Monthly Archives: May 2004

Bel Canto

I’ve been try­ing to fig­ure out how Bel Canto has cre­at­ed such ice cold music, then I real­ized that a lot of the mood comes not only from the chords, but the instru­ments them­selves. Most of them have no rever­ber­a­tion, and the ones that do begin with a stac­ca­to prick. On top of that, there’s no steady beat, just awk­ward, mil­i­tary style plucks. Add in some airy vocals with what I assume is a sopra­no sax (it’s a lit­tle too brassy to be a clar­inet, but sounds like a reed instru­ment nonethe­less), and almost any type of music would sound cold.

A Cat's Internal Schedule

In the morn­ings, Dolly will wake up from my alarm. When it rings, whether she’s on my legs, on her pil­low, on my neck, or against the wall, she’ll walk to the foot of the bed and stare at the door. At night, she’s usu­al­ly in my room by the time I go to bed. I think she’s final­ly been able to adapt to my sched­ule because it’s the first time I’ve been able to con­sis­tent­ly go to bed and wake up for more two months.


Thumbnail: Journey

Bus rides are always either real­ly good or real­ly bad.

They’re real­ly good when I find a win­dow seat. That’s when I can tune out com­plete­ly, lose myself in my music, and become total­ly obliv­i­ous to any­thing going on around me. I get to watch every­thing pass by and drift in and out of my thoughts. It’s when I get the most think­ing done dur­ing the day (even more than in the show­er).

They’re real­ly bad when I can’t find a seat and I’m left stand­ing up. I keep my music low so that I can hear any announce­ments by the bus dri­ver, or peo­ple try­ing to get by. I’m always on guard about where I should be mov­ing or when a seat might become avail­able. And music on a low vol­ume isn’t real­ly worth lis­ten­ing to.

One of the rea­sons why I haven’t bought a car is because I’d lose all my think­ing time. Every day I can reflect for an hour going to work and an hour com­ing back when I’m on the bus. If I was in a car, I’d be too busy pay­ing atten­tion to the road, to bad dri­vers, to traf­fic lights, to pedes­tri­ans. I would­n’t be able to think, and I’d prob­a­bly write a lot less.

Some days, when I’m com­ing close to my stop, I wish that the bus would just keep going, just keep dri­ving, and nev­er stop.

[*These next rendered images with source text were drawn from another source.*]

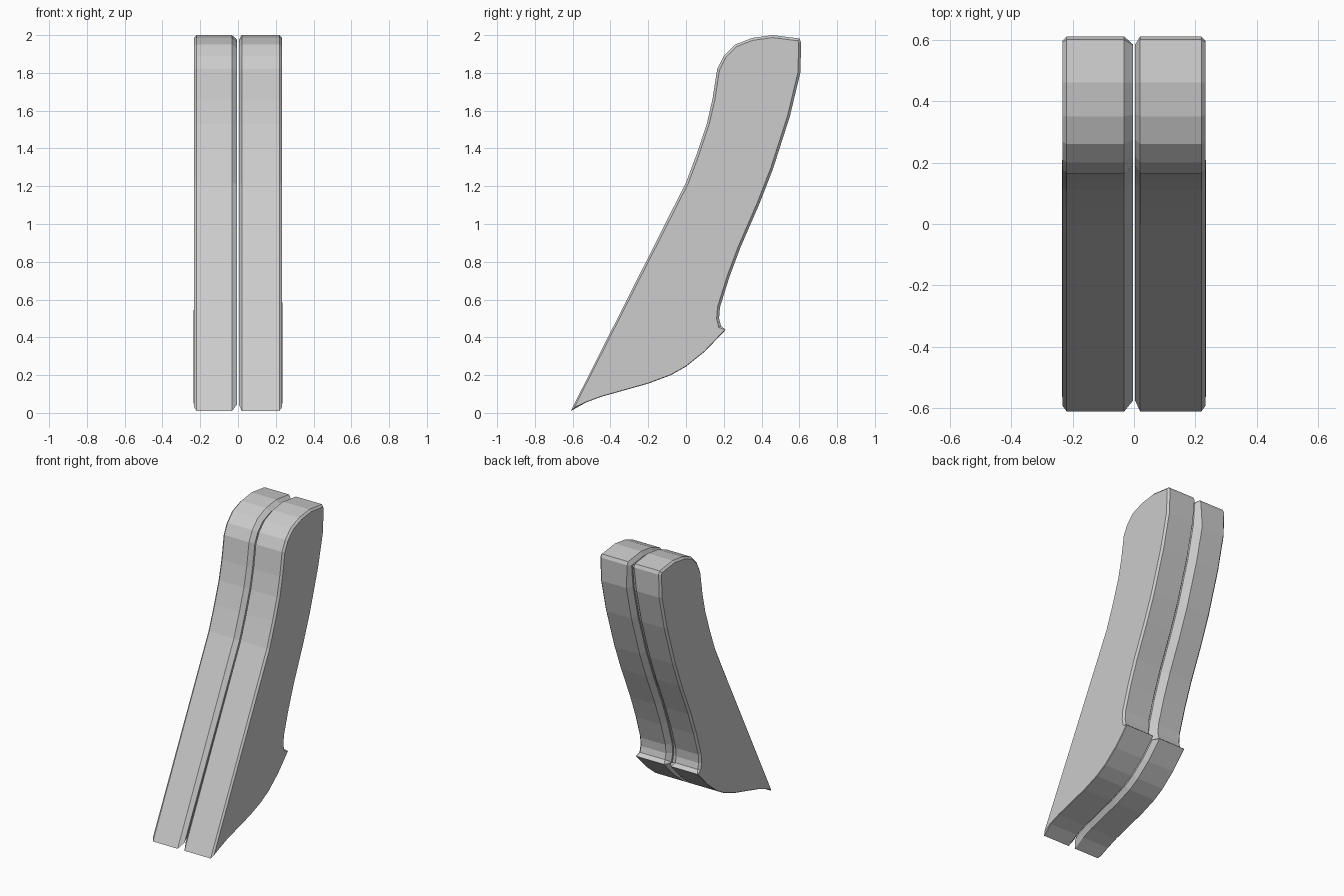
import bpy, bmesh
from mathutils import Vector

if "Cube" in bpy.data.objects:
    bpy.data.objects.remove(bpy.data.objects["Cube"])

# Side outline (y, z): toe, up the front, over the top, down the back, along the sole
FRONT = [(-0.61, 0.01), (0.0, 1.22), (0.06, 1.38), (0.11, 1.53), (0.14, 1.66)]
TOP = [(0.165, 1.82), (0.2, 1.89), (0.26, 1.95), (0.35, 1.985), (0.46, 2.0), (0.6, 1.982)]
BACK = [(0.61, 1.96), (0.605, 1.8), (0.55, 1.57), (0.46, 1.29), (0.39, 1.11),
        (0.29, 0.88), (0.23, 0.72), (0.18, 0.56), (0.175, 0.5), (0.185, 0.46)]
SOLE = [(0.21, 0.44), (0.1, 0.325), (0.0, 0.245), (-0.08, 0.2), (-0.2, 0.155),
        (-0.45, 0.085), (-0.53, 0.055)]
OUTLINE = [Vector(p) for p in FRONT + TOP + BACK + SOLE]
N = len(OUTLINE)
BACK_START = len(FRONT + TOP)
SOLE_START = BACK_START + len(BACK)

grey = bpy.data.materials.new("light_grey")
grey.diffuse_color = (0.6, 0.6, 0.6, 1)
grey.use_nodes = True
grey.node_tree.nodes["Principled BSDF"].inputs["Base Color"].default_value = grey.diffuse_color


def inset(i, d):
    """Move outline point i inwards by d (clockwise outline)."""
    p = OUTLINE[i]
    a = (p - OUTLINE[i - 1]).normalized()
    b = (OUTLINE[(i + 1) % N] - p).normalized()
    na, nb = Vector((a.y, -a.x)), Vector((b.y, -b.x))
    m = (na + nb).normalized()
    return p + m * d / max(m.dot(na), 0.5)


def slab(name, side, groove):
    bm = bmesh.new()
    rings = [[], [], [], []]
    for i in range(N):
        on_back = BACK_START < i < SOLE_START
        on_sole = i >= SOLE_START
        width = groove * (1.5 if on_back else 1.0)
        depth = 0.035 if on_back else 0.025
        rim = 0.003 if on_sole else 0.013
        face_x = 0.235 if on_sole else 0.232
        # inner wall, groove edge, outer edge, outer wall
        for ring, x, d in zip(rings, (0.004, width, face_x - rim, face_x),
                              (depth, 0, 0, rim)):
            q = inset(i, d)
            ring.append(bm.verts.new((side * x, q.x, q.y)))
    for r0, r1 in zip(rings, rings[1:]):
        for i in range(N):
            j = (i + 1) % N
            bm.faces.new((r0[i], r0[j], r1[j], r1[i]))
    bm.faces.new(rings[0])
    bm.faces.new(rings[-1])
    bmesh.ops.recalc_face_normals(bm, faces=bm.faces)
    mesh = bpy.data.meshes.new(name)
    bm.to_mesh(mesh)
    bm.free()
    mesh.materials.append(grey)
    bpy.context.collection.objects.link(bpy.data.objects.new(name, mesh))


# Two slabs side by side with a narrow groove between them
slab("left_slab", -1, 0.032)
slab("right_slab", 1, 0.02)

I’d ride it from morn­ing to night, lis­ten­ing to my music, just enjoy­ing the feel­ing of going some­where and nowhere at the same time.

Thinking about noth­ing and every­thing.